How do you make the life-changing decision to undergo deep brain stimulation (DBS)?
That’s the choice Germany-based Cathy Molohan was faced with a few years ago.
“The decision to have deep brain stimulation is not taken lightly,” says Cathy, who was diagnosed with Parkinson’s in 2011 after her husband noticed a tremor in her hand.
“In the beginning, you’re told, ‘Okay, you’ve got this disease – it’s chronic and it’s not going away.’ So, you take your medicine and digest for a while. Then I wanted to look into what the future would hold.”
This led her to research DBS, a surgery which involves inserting electrodes into the brain to change certain electrical signals associated with Parkinson’s symptoms.
Keyoumars Ashkan, Professor of Neurosurgery at King’s College Hospital, UK, has supported numerous patients through DBS over nearly two decades as a neurosurgeon.
“Tremor is one of the symptoms that tends not to respond well to medication, alongside dyskinesia and stiffness of the muscles,” he says. For people who experience these symptoms, “DBS has a real role to play – and we can get a really good outcome.”
“I wanted to do something radical”
So how can you know if DBS is right for you, and when to take this step on your Parkinson’s journey? For Keyoumars, the answer is simple: “The time to think about DBS is when you consider your medical treatment no longer sufficient to give you the quality of life that you want.”
This resonates with Cathy: “It’s all about quality of life, when it comes down to it,” she says.
When her tremor became increasingly difficult to manage, having DBS was a way for Cathy to regain not only some of her motor skills, but also a sense of normality.
“People don’t realise how much gets taken away from you,” she says. “I wanted to do something radical, to disrupt Parkinson’s as best I could.”
After deciding to have the surgery, one of the most important decisions for Cathy came in finding the right medical team.
“There were some surgeons who I felt saw me as just a brain,” she says. “If I was going to have surgery where I would be lying awake for hours, it was important to me that I could relate to them.”
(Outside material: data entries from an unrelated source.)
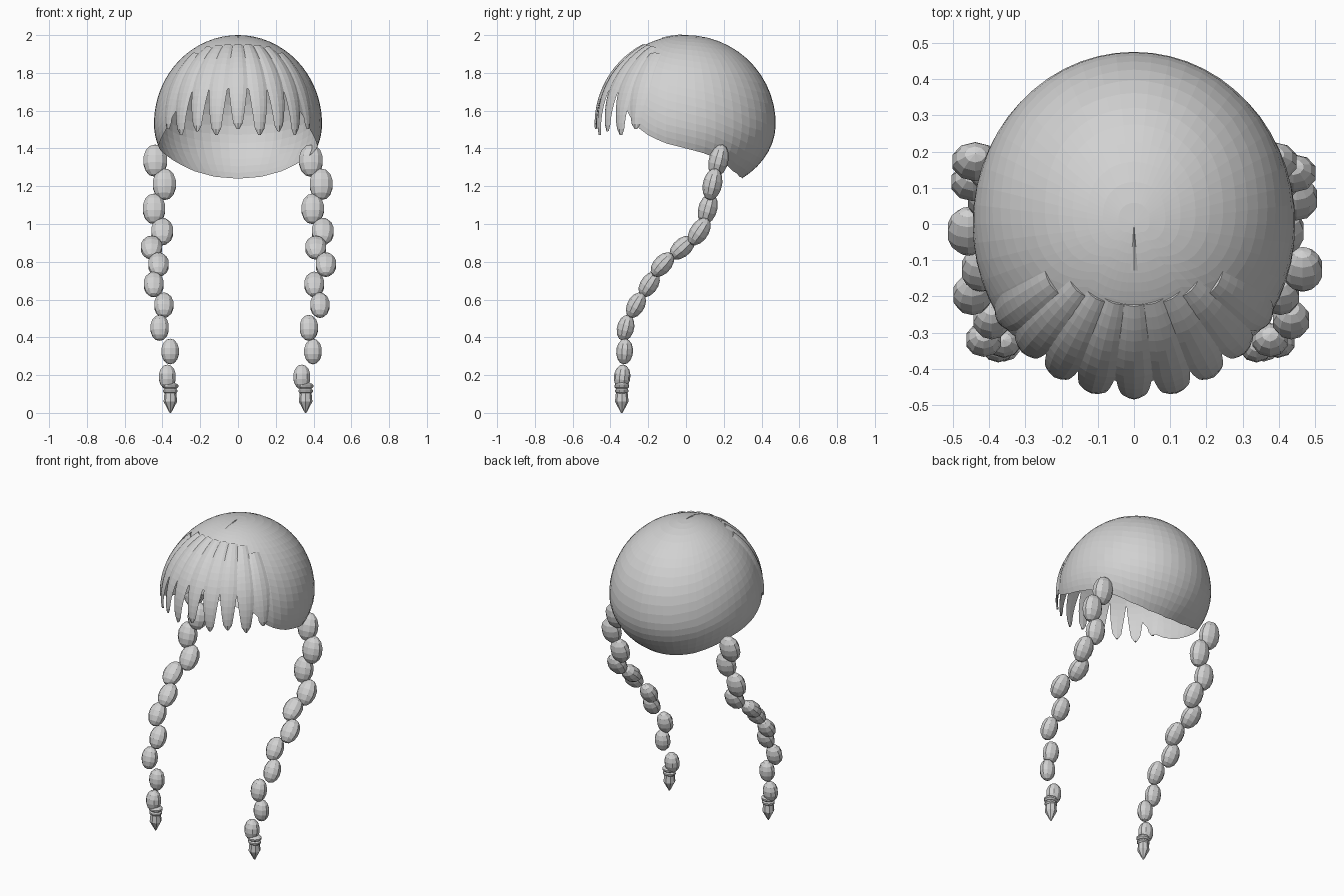
import bpy, bmesh
from math import sin, cos, asin, atan2, radians, sqrt
from mathutils import Matrix, Vector

old = bpy.data.objects.get("Cube")
if old:
    bpy.data.objects.remove(old, do_unlink=True)

hair = bpy.data.materials.new("light grey hair")
hair.use_nodes = True
GREY = (0.64, 0.64, 0.64, 1)
hair.diffuse_color = GREY
hair.node_tree.nodes["Principled BSDF"].inputs["Base Color"].default_value = GREY

CENTRE, RX, RY, UP, DOWN = 1.53, 0.445, 0.475, 0.47, 0.37


def finish(bm, name):
    """Turn a bmesh into a named, flat-shaded hair object."""
    mesh = bpy.data.meshes.new(name)
    bm.to_mesh(mesh)
    bm.free()
    mesh.materials.append(hair)
    obj = bpy.data.objects.new(name, mesh)
    bpy.context.collection.objects.link(obj)
    return obj


def scalp(azimuth, elevation, lift=0.0):
    """Point on the head; azimuth 0 is the front, angles in degrees."""
    a, e = radians(azimuth), radians(elevation)
    rz = UP if e > 0 else DOWN
    return Vector(((RX + lift) * sin(a) * cos(e),
                   -(RY + lift) * cos(a) * cos(e),
                   CENTRE + (rz + lift) * sin(e)))


def ramp(stops, t):
    """Linear interpolation through (position, value) stops."""
    for (p, v), (q, w) in zip(stops, stops[1:]):
        if t <= q:
            return v + (w - v) * (t - p) / (q - p)
    return stops[-1][1]


# Cap: open dome whose rim drops from the forehead to the nape
RIM = [(0, 1.72), (38, 1.7), (50, 1.58), (60, 1.49), (75, 1.43), (90, 1.4),
       (105, 1.37), (121, 1.32), (135, 1.28), (155, 1.25), (180, 1.24)]
SEGMENTS, RINGS = 56, 20
bm = bmesh.new()
crown = bm.verts.new(scalp(0, 90))
columns = []
for i in range(SEGMENTS):
    az = 360 * i / SEGMENTS
    dz = ramp(RIM, min(az, 360 - az)) - CENTRE
    low = asin(dz / (UP if dz > 0 else DOWN)) * 180 / 3.14159265
    columns.append([bm.verts.new(scalp(az, 90 + (low - 90) * r / RINGS))
                    for r in range(1, RINGS + 1)])
for i, col in enumerate(columns):
    nxt = columns[(i + 1) % SEGMENTS]
    bm.faces.new((crown, col[0], nxt[0]))
    for r in range(RINGS - 1):
        bm.faces.new((col[r], col[r + 1], nxt[r + 1], nxt[r]))
finish(bm, "hair_cap")

# Fringe: overlapping tapered locks lying on the front of the cap
HALF_WIDTH = [(0, 7.5), (0.5, 7.6), (0.75, 5.2), (0.94, 3.2), (1, 1.0)]
SECTION = [(-1, 0), (-0.55, 0.006), (0, 0.009), (0.55, 0.006), (1, 0), (0, -0.003)]
ROWS = 14


def fringe_lock(bm, azimuth, top, tip):
    rows = []
    for r in range(ROWS + 1):
        u = r / ROWS
        half = ramp(HALF_WIDTH, u)
        el = top + (tip - top) * u
        rows.append([bm.verts.new(scalp(azimuth + s * half, el, h))
                     for s, h in SECTION])
    n = len(SECTION)
    for a, b in zip(rows, rows[1:]):
        for k in range(n):
            bm.faces.new((a[k], b[k], b[(k + 1) % n], a[(k + 1) % n]))
    bm.faces.new(rows[0])
    bm.faces.new(rows[-1][::-1])


bm = bmesh.new()
fringe_lock(bm, 0, 62, -4)
for side in (-1, 1):
    for azimuth, top, tip in ((15, 62, -9), (29, 61, -6), (43, 59, -9), (56, 52, -4)):
        fringe_lock(bm, side * azimuth, top, tip)
bmesh.ops.recalc_face_normals(bm, faces=bm.faces[:])
finish(bm, "fringe")

# Parting: slim wedge running forward from the crown
bm = bmesh.new()
point = bm.verts.new(scalp(0, 90))
previous = None
for k in range(1, 5):
    y = -0.032 * k
    z = CENTRE + UP * sqrt(1 - (y / RY) ** 2)
    w = 0.003 * k
    row = [bm.verts.new(p) for p in ((-w, y, z - 0.001), (0, y, z + 0.004), (w, y, z - 0.001))]
    for j in range(2):
        if previous:
            bm.faces.new((previous[j], row[j], row[j + 1], previous[j + 1]))
        else:
            bm.faces.new((point, row[j], row[j + 1]))
    previous = row
finish(bm, "parting")

# Braids: (distance from centre, y, z) of each bead from top to bottom
PATH = [(0.412, 0.172, 1.335), (0.415, 0.14, 1.21), (0.42, 0.115, 1.08),
        (0.425, 0.07, 0.96), (0.435, -0.02, 0.875), (0.443, -0.125, 0.785),
        (0.425, -0.195, 0.68), (0.413, -0.265, 0.57), (0.395, -0.32, 0.45),
        (0.378, -0.325, 0.325), (0.356, -0.338, 0.19)]


def bead(bm, place, tilt, size):
    m = Matrix.Translation(place) @ Matrix.Rotation(tilt, 4, 'X') @ Matrix.Diagonal((*size, 1))
    bmesh.ops.create_uvsphere(bm, u_segments=10, v_segments=7, radius=1, matrix=m)


for side, label in ((1, "left"), (-1, "right")):
    bm = bmesh.new()
    last = len(PATH) - 1
    for i, (x, y, z) in enumerate(PATH):
        above, below = PATH[max(i - 1, 0)], PATH[min(i + 1, last)]
        tilt = atan2(below[1] - above[1], above[2] - below[2])
        t = i / last
        zigzag = 0.026 if i % 2 else -0.026
        size = (0.067 - 0.019 * t, 0.052 - 0.008 * t, 0.088 - 0.022 * t)
        bead(bm, (side * x + zigzag * (1 - 0.3 * t), y, z), tilt, size)
    finish(bm, label + "_braid")

    # Hair tie and pointed end
    bm = bmesh.new()
    for z, r in ((0.142, 0.045), (0.116, 0.041)):
        bead(bm, (side * 0.358, -0.34, z), 0, (r, r * 0.9, 0.02))
    finish(bm, label + "_hair_tie")
    bm = bmesh.new()
    for z0, z1, r0, r1 in ((0.06, 0.12, 0.036, 0.03), (0.0, 0.06, 0.004, 0.036)):
        bmesh.ops.create_cone(bm, cap_ends=True, segments=8, radius1=r0, radius2=r1,
                              depth=z1 - z0, matrix=Matrix.Translation(
                                  (side * 0.358, -0.34, (z0 + z1) / 2)))
    finish(bm, label + "_braid_end")
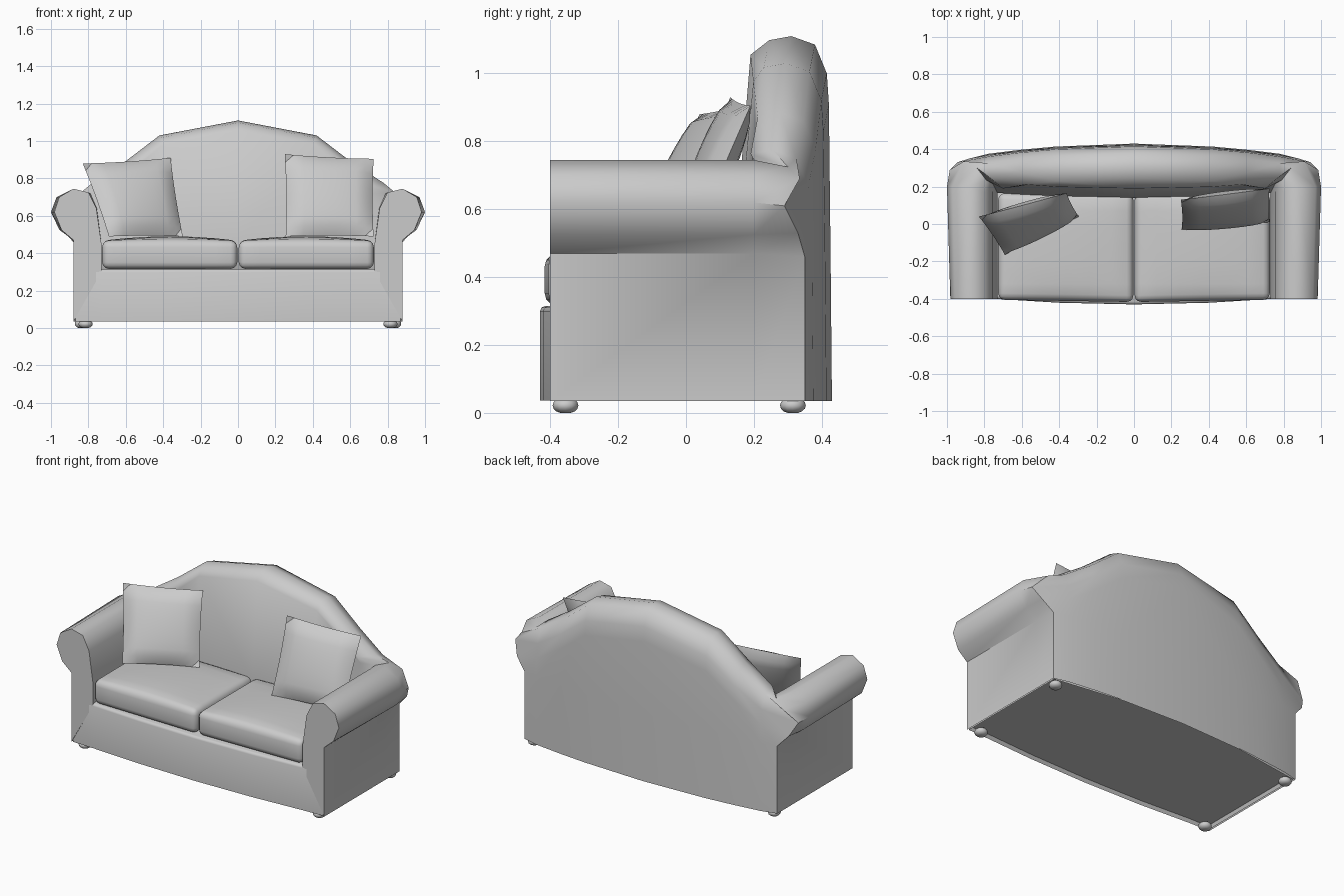
import bpy, bmesh
from mathutils import Vector

if "Cube" in bpy.data.objects:
    bpy.data.objects.remove(bpy.data.objects["Cube"])


def finish(bm, name, mirror=False, angle=0.9):
    bmesh.ops.recalc_face_normals(bm, faces=bm.faces)
    me = bpy.data.meshes.new(name)
    bm.to_mesh(me)
    bm.free()
    ob = bpy.data.objects.new(name, me)
    bpy.context.collection.objects.link(ob)
    bpy.ops.object.select_all(action='DESELECT')
    ob.select_set(True)
    bpy.context.view_layer.objects.active = ob
    bpy.ops.object.shade_smooth_by_angle(angle=angle)
    if mirror:
        m = ob.modifiers.new("Mirror", 'MIRROR')
        m.use_clip = True
    return ob


def rear_y(x):
    return 0.43 - 0.09 * x * x


# Arms and back: one rolled section swept from arm front to back centre
arm = [(.88, .035), (.88, .47), (.955, .525), (1.0, .62), (.97, .70),
       (.88, .745), (.80, .725), (.757, .64), (.73, .45), (.73, .30)]
front = [(.88 + (x - .88) * (.85 if x > .88 else 1), -.40, z) for x, z in arm]
rear = [(x, .20 if i < 6 else .17, z) for i, (x, z) in enumerate(arm)]
corner = [(.88, .35, .035), (.88, .35, .46), (.945, .33, .53), (.985, .29, .61),
          (.91, .335, .69), (.84, .30, .725), (.79, .235, .72), (.755, .215, .64),
          (.73, .165, .45), (.73, .165, .30)]


def back_section(x, top, xi):
    y, f = rear_y(x), .14 + .05 * xi * xi
    yz = [(y, .035), (y - .004, .46), (y - .009, top - .2), (y - .015, top - .11),
          (y - .05, top - .025), (y - .12, top), (y - .185, top - .012),
          (f + .05, top - .055), (f, .45), (f, .30)]
    return [(x if i < 6 else xi, p, z) for i, (p, z) in enumerate(yz)]


sections = [front, rear, corner] + [back_section(*s) for s in
            ((.78, .775, .70), (.61, .885, .58), (.42, 1.03, .41), (0, 1.11, 0))]
bm = bmesh.new()
rings = [[bm.verts.new(p) for p in s] for s in sections]
for a, b in zip(rings, rings[1:]):
    for i in range(10):
        j = (i + 1) % 10
        bm.faces.new((a[i], a[j], b[j], b[i]))
bm.faces.new(rings[0])
finish(bm, "arms_and_back", mirror=True)

# Base block with bowed front and recessed underside
half = [(.87, .343), (.87, -.396), (.73, -.401), (.40, -.421)]
plan = half + [(0, -.43)] + [(-x, y) for x, y in reversed(half)]
plan += [(-.42, .408), (0, .425), (.42, .408)]
bm = bmesh.new()
bottom = bm.faces.new([bm.verts.new((x, y, .036)) for x, y in plan])
top = bmesh.ops.extrude_face_region(bm, geom=[bottom])
up = [v for v in top['geom'] if isinstance(v, bmesh.types.BMVert)]
bmesh.ops.translate(bm, verts=up, vec=(0, 0, .279))
bmesh.ops.recalc_face_normals(bm, faces=bm.faces)
edges = [e for e in bm.edges if all(v.co.z > .3 for v in e.verts)]
bmesh.ops.bevel(bm, geom=edges, offset=.015, segments=2, profile=.5, affect='EDGES')
low = min(bm.faces, key=lambda f: f.calc_center_median().z)
bmesh.ops.inset_region(bm, faces=[low], thickness=.012, depth=0)
bmesh.ops.translate(bm, verts=low.verts[:], vec=(0, 0, .02))
finish(bm, "base")

# Seat cushions: rounded boxes with a crowned top
bm = bmesh.new()
bmesh.ops.create_cube(bm, size=1)
bmesh.ops.scale(bm, verts=bm.verts, vec=(.722, .57, .15))
bmesh.ops.translate(bm, verts=bm.verts, vec=(.365, -.12, .392))
bmesh.ops.bevel(bm, geom=bm.edges[:], offset=.035, segments=3, profile=.5, affect='EDGES')
for axis, cuts in ((0, (.12, .24, .365, .49, .61)), (1, (-.32, -.22, -.12, -.02, .07))):
    n = Vector((axis == 0, axis == 1, 0))
    for c in cuts:
        bmesh.ops.bisect_plane(bm, geom=bm.verts[:] + bm.edges[:] + bm.faces[:],
                               plane_co=n * c, plane_no=n)
for v in bm.verts:
    u, w = (v.co.x - .365) / .361, (v.co.y + .12) / .285
    if v.co.z > .4:
        v.co.z += .024 * max(0, 1 - u * u) * max(0, 1 - w ** 4)
    if w < -.8:
        v.co.y -= .012 * (1 - v.co.x / .73)
cushion = finish(bm, "seat_cushion_right")
left = cushion.copy()
left.data = cushion.data.copy()
left.name = "seat_cushion_left"
bpy.context.collection.objects.link(left)
left.data.transform(((-1, 0, 0, 0), (0, 1, 0, 0), (0, 0, 1, 0), (0, 0, 0, 1)))
left.data.flip_normals()


# Throw pillows: puffed panels between four corners
def pillow(name, tl, tr, br, bl, puff=.055, n=10):
    tl, tr, br, bl = map(Vector, (tl, tr, br, bl))
    normal = (tr - bl).cross(tl - br).normalized()
    bm = bmesh.new()
    for side in (-1, 1):
        grid = []
        for i in range(n + 1):
            row = []
            for j in range(n + 1):
                s, t = i / n, j / n
                u, w = 2 * s - 1, 2 * t - 1
                # sides pull in a little between the corners
                s = .5 + u * (.5 - .012 * (1 - w * w))
                t = .5 + w * (.5 - .012 * (1 - u * u))
                p = bl.lerp(br, s).lerp(tl.lerp(tr, s), t)
                h = puff * max(0, (1 - u * u) * (1 - w * w)) ** .4
                row.append(bm.verts.new(p + normal * h * side))
            grid.append(row)
        for i in range(n):
            for j in range(n):
                bm.faces.new((grid[i][j], grid[i + 1][j], grid[i + 1][j + 1], grid[i][j + 1]))
    bmesh.ops.remove_doubles(bm, verts=bm.verts, dist=.0005)
    finish(bm, name, angle=1.2)


pillow("pillow_left", (-.83, .04, .88), (-.36, .165, .91), (-.295, .04, .49), (-.69, -.165, .49))
pillow("pillow_right", (.25, .13, .93), (.725, .19, .905), (.725, .01, .49), (.255, -.03, .49))

# Bun feet
for name, x, y in (("front", .815, -.355), ("rear", .835, .315)):
    for side, s in (("right", 1), ("left", -1)):
        bm = bmesh.new()
        bmesh.ops.create_uvsphere(bm, u_segments=12, v_segments=8, radius=1)
        for v in bm.verts:
            v.co = (s * x + v.co.x * .038, y + v.co.y * .038,
                    max(0, .022 + v.co.z * .025))
        finish(bm, f"{name}_{side}_foot")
“It’s a long-term commitment,” agrees Keyoumars. “No matter how wonderfully the electrodes are placed, the outcome is not going to be as good as when you know you’re always looked at as a human being – rather than as brain that needs surgery.”
The pair agree that DBS is not to be taken lightly, and it may not be “the right path for everybody”, says Cathy. “It’s a life-changing step,” Keyoumars agrees.
“But I think the choice of DBS,” says Cathy, “is about waking up in the morning and having the option of Parkinson’s not being your first thought of the day.”
Ultimately, Cathy feels it’s crucial for people with Parkinson’s to be aware of their treatment options – and for healthcare professionals to recognise they are more than their condition.
“Yes, we are patients,” she says. “But we’re also people. We have a story, and we have a history – and we have a future.”